Task details:
Scan the entries below for the word "isinstance", then copy each line that holds it.

_ _ _ _

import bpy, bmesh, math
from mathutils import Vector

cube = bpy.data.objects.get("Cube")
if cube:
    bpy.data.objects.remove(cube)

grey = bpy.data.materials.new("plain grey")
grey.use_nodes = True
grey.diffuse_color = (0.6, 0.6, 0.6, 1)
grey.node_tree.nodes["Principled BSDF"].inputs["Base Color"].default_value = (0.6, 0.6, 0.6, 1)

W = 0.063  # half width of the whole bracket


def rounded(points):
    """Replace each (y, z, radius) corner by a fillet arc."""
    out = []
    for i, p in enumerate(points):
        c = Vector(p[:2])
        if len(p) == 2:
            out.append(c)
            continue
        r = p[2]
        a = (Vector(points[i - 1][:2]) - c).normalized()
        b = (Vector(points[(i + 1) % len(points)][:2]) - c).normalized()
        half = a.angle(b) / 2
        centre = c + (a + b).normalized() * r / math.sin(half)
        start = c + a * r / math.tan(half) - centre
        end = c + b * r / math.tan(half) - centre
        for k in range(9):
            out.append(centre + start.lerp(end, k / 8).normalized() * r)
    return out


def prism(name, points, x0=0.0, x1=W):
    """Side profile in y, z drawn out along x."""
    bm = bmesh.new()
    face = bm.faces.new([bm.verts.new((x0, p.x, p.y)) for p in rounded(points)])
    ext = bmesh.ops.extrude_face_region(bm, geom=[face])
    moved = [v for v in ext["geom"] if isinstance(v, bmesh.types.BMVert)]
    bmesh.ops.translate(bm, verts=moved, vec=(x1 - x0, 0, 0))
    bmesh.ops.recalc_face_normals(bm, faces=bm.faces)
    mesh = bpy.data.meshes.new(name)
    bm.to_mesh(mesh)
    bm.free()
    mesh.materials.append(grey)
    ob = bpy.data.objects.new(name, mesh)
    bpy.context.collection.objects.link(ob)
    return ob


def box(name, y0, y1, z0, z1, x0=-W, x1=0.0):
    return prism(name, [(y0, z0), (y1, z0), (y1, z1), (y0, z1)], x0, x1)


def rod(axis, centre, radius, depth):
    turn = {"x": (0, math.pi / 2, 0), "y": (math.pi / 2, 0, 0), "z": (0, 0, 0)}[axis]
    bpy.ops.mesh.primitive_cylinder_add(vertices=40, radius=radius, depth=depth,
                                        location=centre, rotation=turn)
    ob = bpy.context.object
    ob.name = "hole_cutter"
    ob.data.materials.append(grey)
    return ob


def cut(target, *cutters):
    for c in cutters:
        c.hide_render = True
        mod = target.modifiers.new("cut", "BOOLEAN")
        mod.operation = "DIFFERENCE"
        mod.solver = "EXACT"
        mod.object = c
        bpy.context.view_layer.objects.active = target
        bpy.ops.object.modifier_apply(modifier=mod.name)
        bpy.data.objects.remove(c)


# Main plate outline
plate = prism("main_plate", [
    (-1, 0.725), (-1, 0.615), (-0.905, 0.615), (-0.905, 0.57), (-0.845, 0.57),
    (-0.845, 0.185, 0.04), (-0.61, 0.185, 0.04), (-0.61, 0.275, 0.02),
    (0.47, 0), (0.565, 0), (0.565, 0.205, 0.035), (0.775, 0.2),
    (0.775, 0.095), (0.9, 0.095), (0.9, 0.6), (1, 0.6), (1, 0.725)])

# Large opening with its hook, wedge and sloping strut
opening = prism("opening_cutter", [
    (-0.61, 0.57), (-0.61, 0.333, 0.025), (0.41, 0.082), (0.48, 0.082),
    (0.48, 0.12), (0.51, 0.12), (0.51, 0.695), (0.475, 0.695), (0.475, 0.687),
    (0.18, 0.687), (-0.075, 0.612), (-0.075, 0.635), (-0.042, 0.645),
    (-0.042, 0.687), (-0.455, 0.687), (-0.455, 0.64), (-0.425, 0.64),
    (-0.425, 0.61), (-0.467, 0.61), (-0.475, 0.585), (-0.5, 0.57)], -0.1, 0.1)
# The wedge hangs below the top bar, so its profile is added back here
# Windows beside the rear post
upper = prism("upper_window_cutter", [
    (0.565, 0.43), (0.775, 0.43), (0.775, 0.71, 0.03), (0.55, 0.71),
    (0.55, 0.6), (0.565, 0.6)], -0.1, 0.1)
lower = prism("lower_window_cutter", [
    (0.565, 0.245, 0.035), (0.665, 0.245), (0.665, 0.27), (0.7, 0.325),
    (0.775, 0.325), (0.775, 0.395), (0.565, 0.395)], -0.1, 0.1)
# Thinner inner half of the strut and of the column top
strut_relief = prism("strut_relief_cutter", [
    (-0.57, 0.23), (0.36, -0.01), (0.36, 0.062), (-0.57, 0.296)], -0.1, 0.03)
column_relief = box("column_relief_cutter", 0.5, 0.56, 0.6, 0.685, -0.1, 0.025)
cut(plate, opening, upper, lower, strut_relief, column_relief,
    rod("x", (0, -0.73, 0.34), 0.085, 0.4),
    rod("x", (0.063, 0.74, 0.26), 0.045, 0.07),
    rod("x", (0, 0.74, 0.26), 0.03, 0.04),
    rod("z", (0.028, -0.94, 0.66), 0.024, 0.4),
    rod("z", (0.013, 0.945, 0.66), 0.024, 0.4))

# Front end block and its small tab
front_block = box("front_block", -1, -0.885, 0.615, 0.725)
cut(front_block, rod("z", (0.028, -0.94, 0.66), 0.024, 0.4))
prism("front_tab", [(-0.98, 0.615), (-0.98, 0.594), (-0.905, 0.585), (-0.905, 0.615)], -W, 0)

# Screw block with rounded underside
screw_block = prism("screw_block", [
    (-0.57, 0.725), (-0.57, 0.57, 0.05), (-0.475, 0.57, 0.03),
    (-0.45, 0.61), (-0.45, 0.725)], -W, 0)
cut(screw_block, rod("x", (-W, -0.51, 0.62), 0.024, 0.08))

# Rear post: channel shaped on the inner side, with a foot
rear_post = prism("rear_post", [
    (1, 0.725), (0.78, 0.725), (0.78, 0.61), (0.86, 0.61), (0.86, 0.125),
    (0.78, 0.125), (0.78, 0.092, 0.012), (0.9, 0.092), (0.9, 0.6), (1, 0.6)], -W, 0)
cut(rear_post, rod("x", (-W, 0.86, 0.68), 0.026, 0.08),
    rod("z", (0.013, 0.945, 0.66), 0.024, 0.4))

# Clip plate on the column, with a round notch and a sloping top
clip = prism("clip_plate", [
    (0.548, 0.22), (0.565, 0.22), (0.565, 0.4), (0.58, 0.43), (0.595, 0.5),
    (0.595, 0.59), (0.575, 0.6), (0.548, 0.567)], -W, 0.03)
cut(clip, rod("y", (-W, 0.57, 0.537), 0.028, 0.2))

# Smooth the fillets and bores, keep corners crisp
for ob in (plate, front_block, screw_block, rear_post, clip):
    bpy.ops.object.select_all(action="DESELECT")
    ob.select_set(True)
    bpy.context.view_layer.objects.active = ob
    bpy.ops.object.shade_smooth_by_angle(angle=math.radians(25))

_ _ _ _

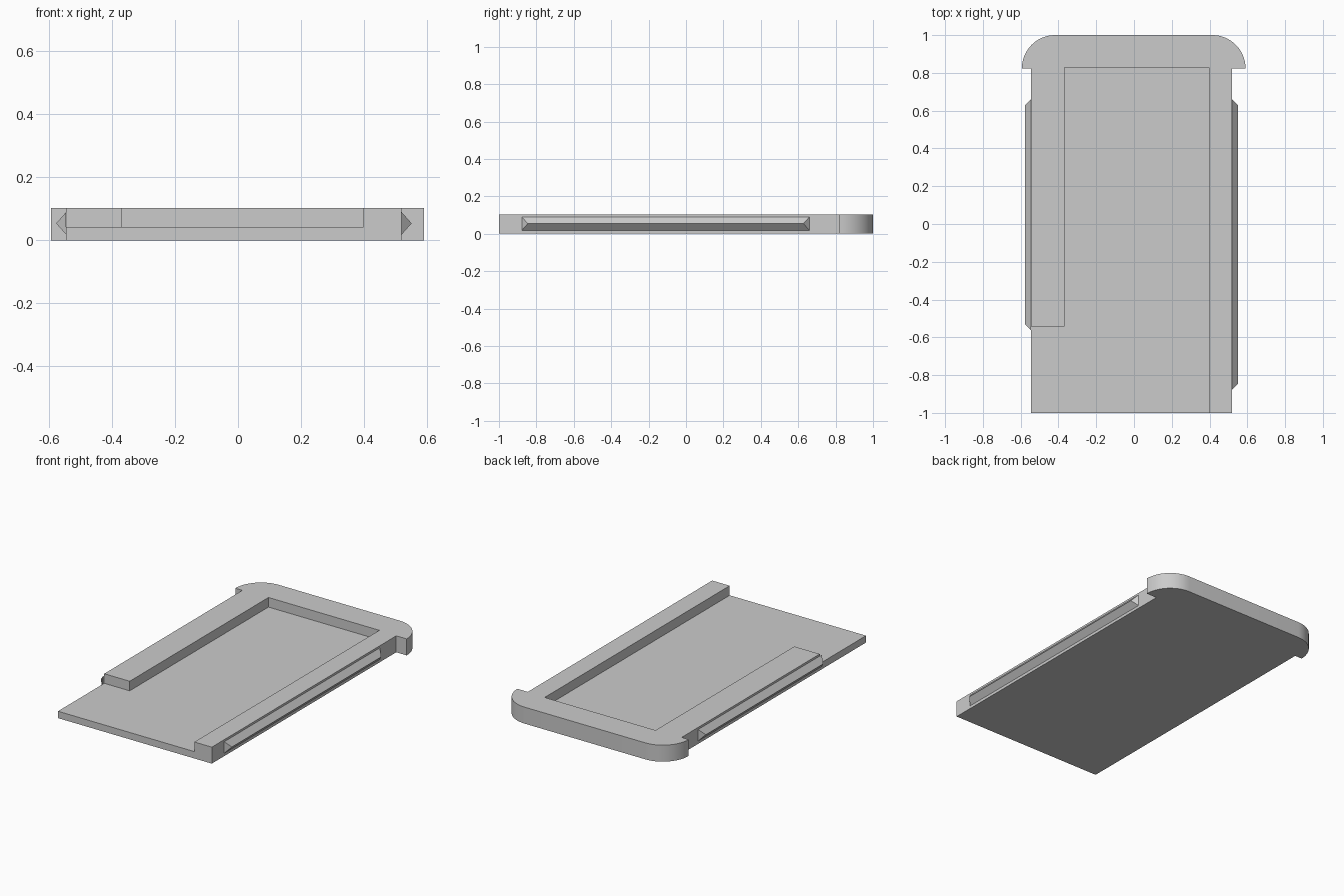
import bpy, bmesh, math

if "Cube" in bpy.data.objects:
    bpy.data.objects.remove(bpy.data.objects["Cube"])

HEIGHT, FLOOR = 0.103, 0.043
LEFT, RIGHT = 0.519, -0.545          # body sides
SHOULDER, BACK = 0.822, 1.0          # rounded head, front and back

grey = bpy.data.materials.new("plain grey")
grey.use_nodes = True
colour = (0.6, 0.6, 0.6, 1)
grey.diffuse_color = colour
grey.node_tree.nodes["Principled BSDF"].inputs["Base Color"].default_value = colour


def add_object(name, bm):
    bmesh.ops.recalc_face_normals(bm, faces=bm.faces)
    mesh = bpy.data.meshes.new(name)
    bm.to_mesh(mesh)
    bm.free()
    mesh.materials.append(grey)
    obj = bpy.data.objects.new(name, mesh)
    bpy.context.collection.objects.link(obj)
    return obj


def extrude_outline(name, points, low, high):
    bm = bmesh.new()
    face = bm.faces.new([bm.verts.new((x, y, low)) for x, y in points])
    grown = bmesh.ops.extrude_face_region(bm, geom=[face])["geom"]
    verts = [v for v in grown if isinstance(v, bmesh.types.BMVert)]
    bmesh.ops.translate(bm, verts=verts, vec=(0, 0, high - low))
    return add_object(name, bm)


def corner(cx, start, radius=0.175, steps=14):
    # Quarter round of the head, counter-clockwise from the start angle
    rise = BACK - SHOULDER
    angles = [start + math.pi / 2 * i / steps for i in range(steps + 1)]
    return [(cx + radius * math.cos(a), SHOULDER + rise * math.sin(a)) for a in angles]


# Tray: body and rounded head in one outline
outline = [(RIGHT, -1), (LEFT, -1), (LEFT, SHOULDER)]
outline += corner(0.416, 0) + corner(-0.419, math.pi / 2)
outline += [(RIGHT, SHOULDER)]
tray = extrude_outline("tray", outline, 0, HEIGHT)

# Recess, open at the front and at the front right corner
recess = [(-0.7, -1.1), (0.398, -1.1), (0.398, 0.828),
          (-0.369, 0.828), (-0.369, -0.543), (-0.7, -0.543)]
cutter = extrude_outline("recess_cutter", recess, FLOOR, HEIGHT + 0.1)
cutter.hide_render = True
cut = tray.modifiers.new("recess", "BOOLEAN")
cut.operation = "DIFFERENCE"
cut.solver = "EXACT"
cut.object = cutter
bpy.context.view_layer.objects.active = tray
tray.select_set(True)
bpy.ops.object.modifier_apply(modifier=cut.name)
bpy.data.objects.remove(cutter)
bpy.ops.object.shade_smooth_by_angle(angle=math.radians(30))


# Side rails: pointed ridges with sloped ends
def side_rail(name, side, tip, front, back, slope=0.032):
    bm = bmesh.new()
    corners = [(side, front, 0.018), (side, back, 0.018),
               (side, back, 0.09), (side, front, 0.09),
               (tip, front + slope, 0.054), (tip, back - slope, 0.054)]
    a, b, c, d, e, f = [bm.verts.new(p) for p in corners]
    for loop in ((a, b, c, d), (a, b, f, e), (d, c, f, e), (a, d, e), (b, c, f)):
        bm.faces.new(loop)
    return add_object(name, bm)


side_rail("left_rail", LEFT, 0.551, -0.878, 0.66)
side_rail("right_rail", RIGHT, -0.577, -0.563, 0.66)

_ _ _ _

The completed task:
    moved = [v for v in ext["geom"] if isinstance(v, bmesh.types.BMVert)]
    verts = [v for v in grown if isinstance(v, bmesh.types.BMVert)]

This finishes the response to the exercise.